If you know plenty of stories, and know how to think with them, the complexity of the universe is less of a problem, because you have a much better chance of being able to recognize what story the universe seems to be following, and act accordingly. If you don't know any stories at all, interestingly, you may still get by; even though you don't have the resources of story-wisdom to draw on, you may still be able to judge the situation on its own merits and act accordingly; you have flexibility.
But if you only know one story, and you're committed to the idea that the world makes sense if and only if it's interpreted through the filter of that one story, you're stuck in a rigid stance with no options for change. Much more often than not, you fail, since the complexity of the universe is such that no single story makes a useful tool for understanding more than a very small part of it. If you can recognize this and let go of your story, you can begin to learn. If you've gotten your ego wrapped up in the thought of having the one and only true story, though, and you try to force the world to fit your story rather than allowing your story to change to fit the world, the results will not be good.
This leads to the third symptom of knowing only one story, which is rage. Failure is a gift because it offers the opportunity for learning, but if the gift is too emotionally difficult to accept, the easy way out is to take refuge in rage. When we get angry with people who disagree with us about politics or religion, I'm coming to think, what really angers us is the fact that our one story doesn't fit the universe everywhere and always, and those who disagree with us simply remind us of that uncomfortable fact.

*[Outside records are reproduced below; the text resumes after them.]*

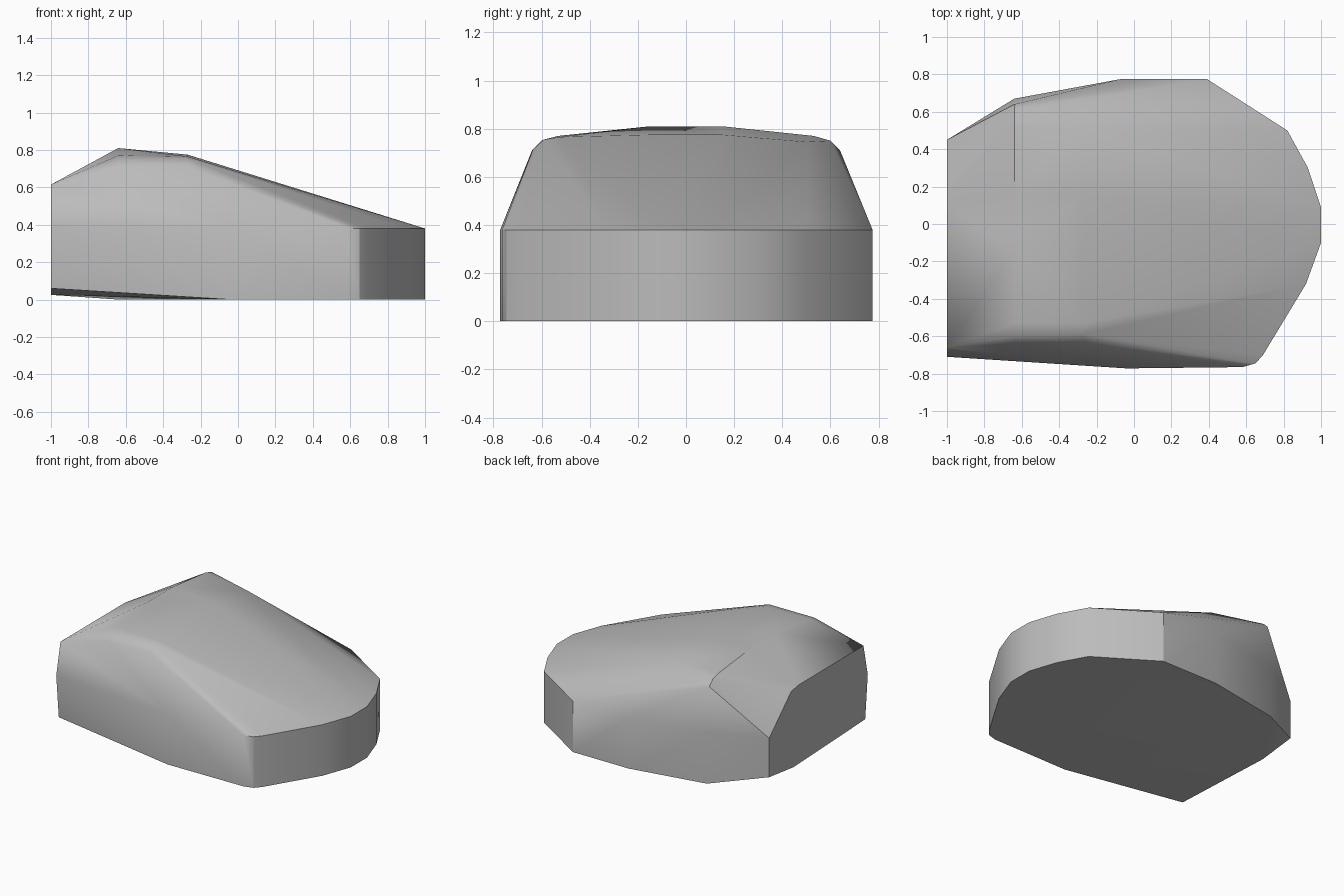
import bpy
import bmesh
import math

cube = bpy.data.objects.get("Cube")
if cube:
    bpy.data.objects.remove(cube, do_unlink=True)

# One plain stone colour
stone = bpy.data.materials.new("stone_grey")
stone.use_nodes = True
grey = (0.5, 0.5, 0.5, 1)
stone.diffuse_color = grey
stone.node_tree.nodes["Principled BSDF"].inputs["Base Color"].default_value = grey

# Vertical rim wall, as an outline in plan
rim_height = 0.38
rim = [(-0.64, 0.67), (-0.07, 0.775), (0.39, 0.775), (0.82, 0.5), (0.93, 0.3),
       (1, 0.09), (1, -0.1), (0.92, -0.32), (0.69, -0.7), (0.65, -0.745),
       (0.58, -0.765), (-0.04, -0.772)]
points = [(x, y, z) for x, y in rim for z in (0, rim_height)]

# Flat broken end
points += [(-1, y, z) for y, z in
           [(0.45, 0.06), (0.45, 0.35), (0.19, 0.6), (0.1, 0.615), (-0.66, 0.615),
            (-0.71, 0.38), (-0.68, 0.06), (0.16, 0.025)]]

# Ridge across the highest part
for side in (-1, 1):
    points += [(-0.64, side * y, z) for y, z in
               [(0.15, 0.81), (0.53, 0.77), (0.6, 0.75), (0.64, 0.71)]]

# Shoulder where the long slope begins
points += [(-0.27, y, z) for y, z in
           [(0.5, 0.745), (0.15, 0.775), (-0.15, 0.775), (-0.53, 0.765),
            (-0.59, 0.755), (-0.635, 0.715)]]

# Wrap the profiles in one faceted skin
bm = bmesh.new()
for p in points:
    bm.verts.new(p)
hull = bmesh.ops.convex_hull(bm, input=bm.verts[:])
loose = {v for v in hull["geom_interior"] + hull["geom_unused"]
         if isinstance(v, bmesh.types.BMVert)}
bmesh.ops.delete(bm, geom=list(loose), context="VERTS")
bmesh.ops.dissolve_limit(bm, angle_limit=math.radians(1),
                         verts=bm.verts[:], edges=bm.edges[:])
bmesh.ops.recalc_face_normals(bm, faces=bm.faces[:])

mesh = bpy.data.meshes.new("rock")
bm.to_mesh(mesh)
bm.free()
mesh.materials.append(stone)
rock = bpy.data.objects.new("rock", mesh)
bpy.context.collection.objects.link(rock)

# Soft facets, with the hard edges kept
bpy.ops.object.select_all(action="DESELECT")
rock.select_set(True)
bpy.context.view_layer.objects.active = rock
bpy.ops.object.shade_smooth_by_angle(angle=math.radians(30))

Plenty of pundits, and many ordinary people, as well have commented on the extraordinary level of anger that surges through America these days. From talk radio to political debates to everyday conversations, dialogue has given way to diatribe across the political spectrum. It's unlikely to be a coincidence that this has happened over a quarter century when the grand narratives of both major American political parties failed the test of reality. The 1960s and 1970s saw the Democrats get the chance to enact the reforms they wanted; the 1980s and the first decade of the 21st century saw the Republicans get the same opportunity. Both parties found themselves stymied by a universe that obstinately refused to play along with their stories, and too often, people on both sides turned to anger and scapegoating as a way to avoid having to rethink their ideas.

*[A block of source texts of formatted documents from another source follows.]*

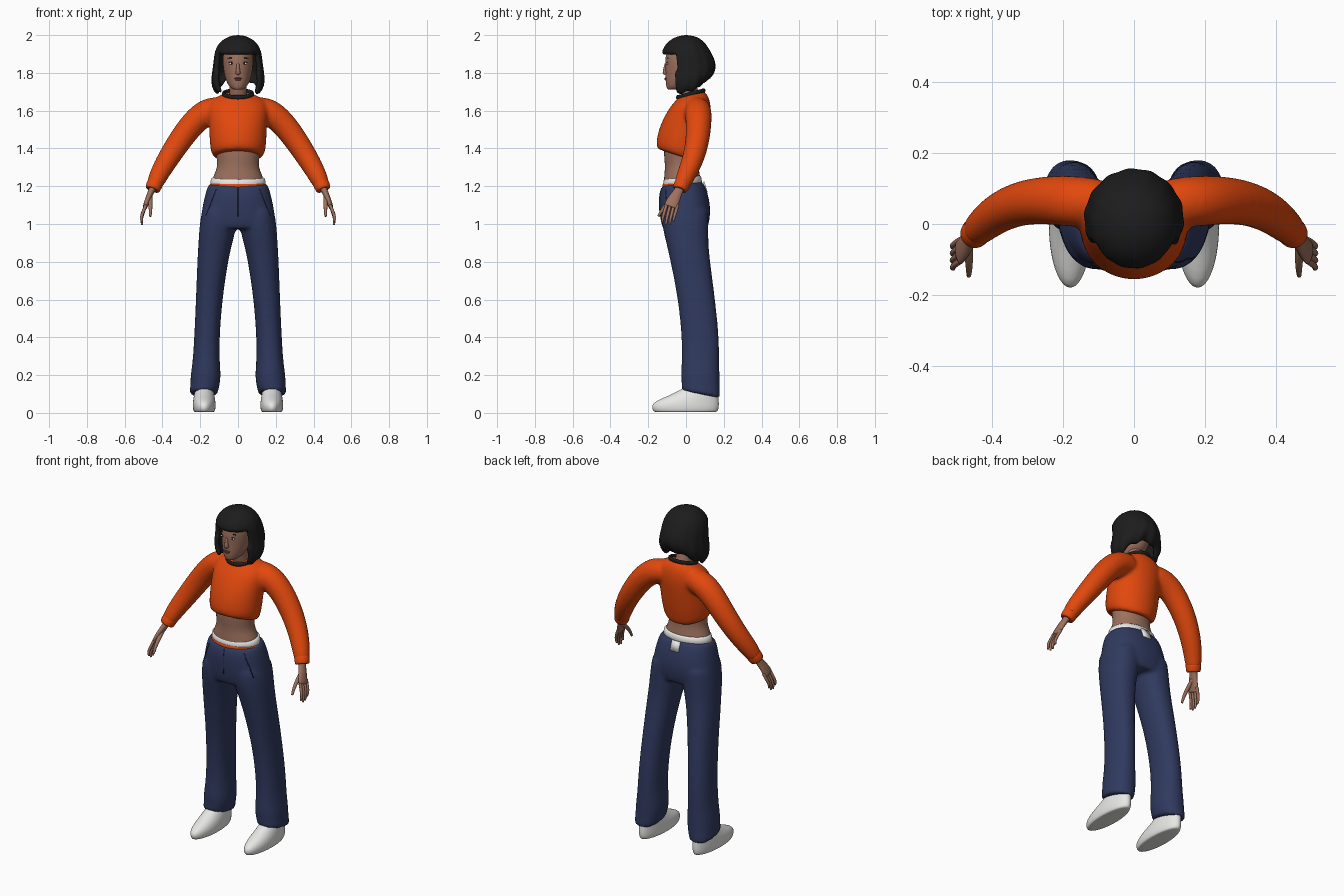
import bpy, bmesh
from math import sin, cos, pi, copysign
from mathutils import Vector, Matrix
from mathutils.bvhtree import BVHTree

cube = bpy.data.objects.get("Cube")
if cube:
    bpy.data.objects.remove(cube, do_unlink=True)


def material(name, r, g, b):
    m = bpy.data.materials.new(name)
    m.use_nodes = True
    m.diffuse_color = (r, g, b, 1)
    node = m.node_tree.nodes["Principled BSDF"]
    node.inputs["Base Color"].default_value = (r, g, b, 1)
    node.inputs["Roughness"].default_value = 0.8
    return m


ORANGE = material("orange knit", 0.76, 0.065, 0.004)
NAVY = material("navy cloth", 0.030, 0.042, 0.115)
SEAM = material("dark navy", 0.018, 0.025, 0.07)
SKIN = material("skin", 0.34, 0.165, 0.11)
BLACK = material("black hair", 0.012, 0.012, 0.012)
WHITE = material("white", 0.8, 0.8, 0.78)
LIPS = material("lips", 0.22, 0.075, 0.06)


def skin_rings(bm, rings, cap=True):
    """Join rings of points into a tube, with crisp flat caps."""
    if cap:
        def inset(r):
            c = sum(r, Vector()) / len(r)
            return [c + (p - c) * 0.9 for p in r]
        rings = [inset(rings[0])] + rings + [inset(rings[-1])]
    loops = [[bm.verts.new(p) for p in r] for r in rings]
    for a, b in zip(loops, loops[1:]):
        for i in range(len(a)):
            j = (i + 1) % len(a)
            bm.faces.new((a[i], a[j], b[j], b[i]))
    if cap:
        bm.faces.new(loops[0])
        bm.faces.new(loops[-1])


def loft(bm, rings, n=24, power=1.0):
    """Stack level rings: z, x min, x max, y front, y back, tilt along y."""
    def curve(v):
        return copysign(abs(v) ** power, v)
    out = []
    for z, x0, x1, y0, y1, *tilt in rings:
        ring = []
        for i in range(n):
            a = 2 * pi * i / n
            x = (x0 + x1) / 2 + (x1 - x0) / 2 * curve(cos(a))
            y = (y0 + y1) / 2 + (y1 - y0) / 2 * curve(sin(a))
            ring.append(Vector((x, y, z + (tilt[0] * y if tilt else 0))))
        out.append(ring)
    skin_rings(bm, out)


def centred(rings):
    return [(z, -rx, rx, *rest) for z, rx, *rest in rings]


def tube(bm, points, n=16, sx=1):
    """Sweep an oval along points: x, y, z, radius toward y, other radius."""
    pos = [Vector((p[0] * sx, p[1], p[2])) for p in points]
    out = []
    for i, p in enumerate(points):
        t = (pos[min(i + 1, len(pos) - 1)] - pos[max(i - 1, 0)]).normalized()
        u = Vector((0, 1, 0))
        u = (u - t * t.dot(u)).normalized()
        v = t.cross(u)
        out.append([pos[i] + u * p[3] * cos(2 * pi * k / n) + v * p[-1] * sin(2 * pi * k / n)
                    for k in range(n)])
    skin_rings(bm, out)


def ball(bm, loc, size):
    bmesh.ops.create_uvsphere(bm, u_segments=16, v_segments=10, radius=1,
                              matrix=Matrix.LocRotScale(loc, None, Vector(size)))


def finish(bm, name, mat, subsurf=1, voxel=0, thick=0):
    bmesh.ops.recalc_face_normals(bm, faces=bm.faces)
    me = bpy.data.meshes.new(name)
    bm.to_mesh(me)
    bm.free()
    me.materials.append(mat)
    ob = bpy.data.objects.new(name, me)
    bpy.context.collection.objects.link(ob)
    if thick:
        m = ob.modifiers.new("thickness", 'SOLIDIFY')
        m.thickness, m.offset = thick, -1
    if subsurf:
        m = ob.modifiers.new("subdivide", 'SUBSURF')
        m.levels = m.render_levels = subsurf
    if voxel:
        m = ob.modifiers.new("blend", 'REMESH')
        m.mode, m.voxel_size = 'VOXEL', voxel
        m = ob.modifiers.new("relax", 'SMOOTH')
        m.factor, m.iterations = 0.5, 4
    dg = bpy.context.evaluated_depsgraph_get()
    ob.data = bpy.data.meshes.new_from_object(ob.evaluated_get(dg))
    ob.modifiers.clear()
    if not ob.data.materials:
        ob.data.materials.append(mat)
    ob.data.shade_smooth()
    return ob


def project(ob, x, z, way=1):
    """Point on the front (way 1) or back (way -1) of an object."""
    tree = BVHTree.FromPolygons([v.co for v in ob.data.vertices],
                                [p.vertices[:] for p in ob.data.polygons])
    hit = tree.ray_cast(Vector((x, -way, z)), Vector((0, way, 0)))[0]
    return hit or Vector((x, 0, z))


# Trousers: hips and two legs blended together
bm = bmesh.new()
loft(bm, centred([(1.215, .157, -.128, .09, .1), (1.17, .172, -.142, .113, .05),
                  (1.1, .188, -.143, .13), (1.03, .199, -.138, .128),
                  (.975, .195, -.125, .115)]), power=.85)
leg = [(1.08, .01, .19, -.13, .12), (1.0, .003, .204, -.13, .12), (.9, .03, .21, -.105, .118),
       (.8, .053, .216, -.082, .128), (.6, .083, .223, -.042, .155), (.4, .098, .232, -.022, .176),
       (.27, .097, .24, -.022, .176), (.2, .09, .252, -.028, .178), (.15, .096, .252, -.022, .178),
       (.115, .108, .257, -.026, .183, -.2)]
for s in (1, -1):
    loft(bm, [(z, s * a, s * b, *r) for z, a, b, *r in leg], power=.9)
trousers = finish(bm, "trousers", NAVY, 2, .011)

# Fly and pocket seams
bm = bmesh.new()
lines = [[(0, 1.19 - .03 * i) for i in range(6)]]
lines += [[(s * (.115 + .011 * i), 1.185 - .028 * i) for i in range(6)] for s in (1, -1)]
for line in lines:
    tube(bm, [(*project(trousers, x, z), .0025) for x, z in line], 6)
finish(bm, "trouser_seams", SEAM, 0)

# Underwear: orange edge and white waistband, with a label behind
bm = bmesh.new()
loft(bm, centred([(1.18, .152, -.126, .085), (1.216, .152, -.126, .085)]))
finish(bm, "underwear_edge", ORANGE)
bm = bmesh.new()
loft(bm, centred([(1.2, .151, -.124, .087, .08), (1.249, .145, -.121, .083, .08)]))
finish(bm, "white_waistband", WHITE)
bm = bmesh.new()
at = project(trousers, 0, 1.195, -1)
bmesh.ops.create_cube(bm, size=1, matrix=Matrix.LocRotScale(
    at, Matrix.Rotation(.3, 3, 'X'), Vector((.055, .009, .06))))
finish(bm, "back_label", WHITE, 0)

# Bare torso and neck
bm = bmesh.new()
loft(bm, centred([(1.18, .145, -.118, .08), (1.24, .139, -.118, .078), (1.28, .117, -.113, .07),
                  (1.32, .109, -.112, .063), (1.38, .119, -.12, .07), (1.46, .12, -.11, .08)]))
finish(bm, "torso", SKIN)
bm = bmesh.new()
tube(bm, [(0, .04, 1.62, .055), (0, .028, 1.67, .047), (0, .012, 1.72, .045), (0, .0, 1.78, .047)])
finish(bm, "neck", SKIN)

# Cropped jumper: body and sleeves blended together
bm = bmesh.new()
loft(bm, centred([(1.348, .132, -.153, .09, -.33), (1.38, .147, -.159, .102, -.28),
                  (1.45, .152, -.153, .118, -.12), (1.52, .154, -.138, .128),
                  (1.58, .16, -.11, .134), (1.63, .16, -.078, .132),
                  (1.66, .13, -.055, .12, .15), (1.68, .08, -.045, .095, .25)]))
sleeve = [(.09, .06, 1.61, .066), (.165, .063, 1.597, .074), (.235, .068, 1.54, .069),
          (.31, .062, 1.44, .064), (.377, .036, 1.335, .058), (.425, -.003, 1.25, .05),
          (.443, -.022, 1.205, .043)]
for s in (1, -1):
    tube(bm, sleeve, 20, s)
finish(bm, "jumper", ORANGE, 2, .011)

# Ribbed cuffs
bm = bmesh.new()
for s in (1, -1):
    tube(bm, [(.436, -.014, 1.222, .043), (.446, -.026, 1.2, .043), (.453, -.033, 1.182, .039)], 20, s)
finish(bm, "sleeve_cuffs", ORANGE)

# Dark collar ring
bm = bmesh.new()
ring = []
for i in range(33):
    a = 2 * pi * i / 32
    y = .025 + .07 * sin(a)
    centre = Vector((.078 * cos(a), y, 1.682 + .26 * y))
    out = Vector((cos(a), sin(a), 0))
    ring.append([centre + out * .009 * cos(k * pi / 4) + Vector((0, 0, .013 * sin(k * pi / 4)))
                 for k in range(8)])
skin_rings(bm, ring, False)
bmesh.ops.remove_doubles(bm, verts=bm.verts, dist=.0005)
finish(bm, "collar", BLACK)

# Hands: palm, four fingers and thumb
bm = bmesh.new()
for s in (1, -1):
    tube(bm, [(.446, -.025, 1.205, .026, .021), (.46, -.042, 1.17, .024, .017),
              (.478, -.066, 1.13, .036, .016), (.492, -.082, 1.09, .038, .013)], 12, s)
    for i, drop in enumerate((.075, .09, .088, .07)):
        y, r = -.111 + .02 * i, .0095
        tube(bm, [(.486, y + .008, 1.105, r), (.503, y - .003, 1.085 - drop * .3, r),
                  (.513, y - .012, 1.085 - drop * .65, r * .9),
                  (.507, y - .015, 1.085 - drop, r * .65)], 8, s)
    tube(bm, [(.465, -.05, 1.15, .014), (.464, -.092, 1.115, .013), (.463, -.125, 1.08, .0105),
              (.464, -.146, 1.04, .007)], 8, s)
finish(bm, "hands", SKIN)

# Shoes
bm = bmesh.new()
shoe = [(.004, .055, -.172, .168), (.025, .061, -.183, .175), (.05, .061, -.18, .176),
        (.075, .058, -.135, .174), (.1, .053, -.07, .172), (.13, .048, -.02, .165)]
for s in (1, -1):
    loft(bm, [(z, s * .179 - rx, s * .179 + rx, *r) for z, rx, *r in shoe])
finish(bm, "shoes", WHITE)

# Head and face
bm = bmesh.new()
loft(bm, centred([(1.712, .022, -.096, -.04), (1.72, .04, -.103, 0), (1.74, .055, -.107, .04),
                  (1.77, .068, -.109, .08), (1.81, .077, -.109, .1), (1.86, .082, -.112, .11),
                  (1.91, .08, -.106, .105), (1.95, .062, -.08, .08), (1.975, .03, -.04, .045)]))
head = finish(bm, "head", SKIN)

bm = bmesh.new()
tube(bm, [(0, -.105, 1.85, .008), (0, -.109, 1.825, .01, .009), (0, -.113, 1.802, .014, .014),
          (0, -.108, 1.793, .009, .012)], 12)
finish(bm, "nose", SKIN)


def face_detail(name, mat, spots):
    bm = bmesh.new()
    for x, z, *size in spots:
        ball(bm, project(head, x, z), size)
    finish(bm, name, mat, 0)


pair = (1, -1)
face_detail("eyes", WHITE, [(s * .034, 1.85, .015, .004, .0065) for s in pair])
face_detail("irises", BLACK, [(s * .034, 1.85, .006, .0055, .006) for s in pair])
face_detail("lashes", BLACK, [(s * .035, 1.857, .017, .004, .002) for s in pair])
face_detail("brows", BLACK, [(s * .036, 1.878, .019, .003, .003) for s in pair])
face_detail("lips", LIPS, [(0, 1.771, .021, .006, .004), (0, 1.764, .017, .006, .005)])

# Bobbed hair: waved dome and skirt, opened around the face
bm = bmesh.new()
dome = [(2.0, .012, -.01, .012), (1.993, .05, -.05, .055), (1.97, .09, -.093, .092),
        (1.935, .115, -.12, .118), (1.9, .125, -.131, .138)]
skirt = [(.2, .129, -.13, .15), (.4, .135, -.128, .157), (.6, .141, -.125, .155),
         (.8, .14, -.118, .142), (1, .118, -.105, .115)]
rows = []
for k, (level, rx, y0, y1) in enumerate(dome + skirt):
    row = []
    for i in range(56):
        a = 2 * pi * i / 56
        hem = 1.688 + .075 * max(0, sin(a)) ** 1.5 + .008 * cos(9 * a)
        z = level if k < len(dome) else 1.9 + (hem - 1.9) * level
        wave = 1 + .0025 * k * cos(14 * a + .25 * k)
        row.append(Vector((rx * cos(a) * wave,
                           (y0 + y1) / 2 + (y1 - y0) / 2 * sin(a) * wave, z)))
    rows.append(row)
skin_rings(bm, rows, False)
bm.verts.ensure_lookup_table()
bm.faces.new(bm.verts[:56])
opening = [f for f in bm.faces
           if f.calc_center_median().z < 1.899 and f.calc_center_median().y < -.055]
bmesh.ops.delete(bm, geom=opening, context='FACES')
finish(bm, "bobbed_hair", BLACK, 1, 0, .026)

That habit of rage isn't going to help us, or anyone, as we move toward a future that promises to leave most of our culture's familiar stories in tatters. As we face the unwelcome realities of resource depletion, environmental instability, and the inevitable hangover coming on the heels of our fictive economy's decades-long binge, clinging to whatever single story appeals to us may be emotionally comforting in the short term, but it leads down a dead end familiar to those who study the history of extinct civilizations. Learning other stories, and finding out that it's possible to see the world in more than just one way, is a more viable path.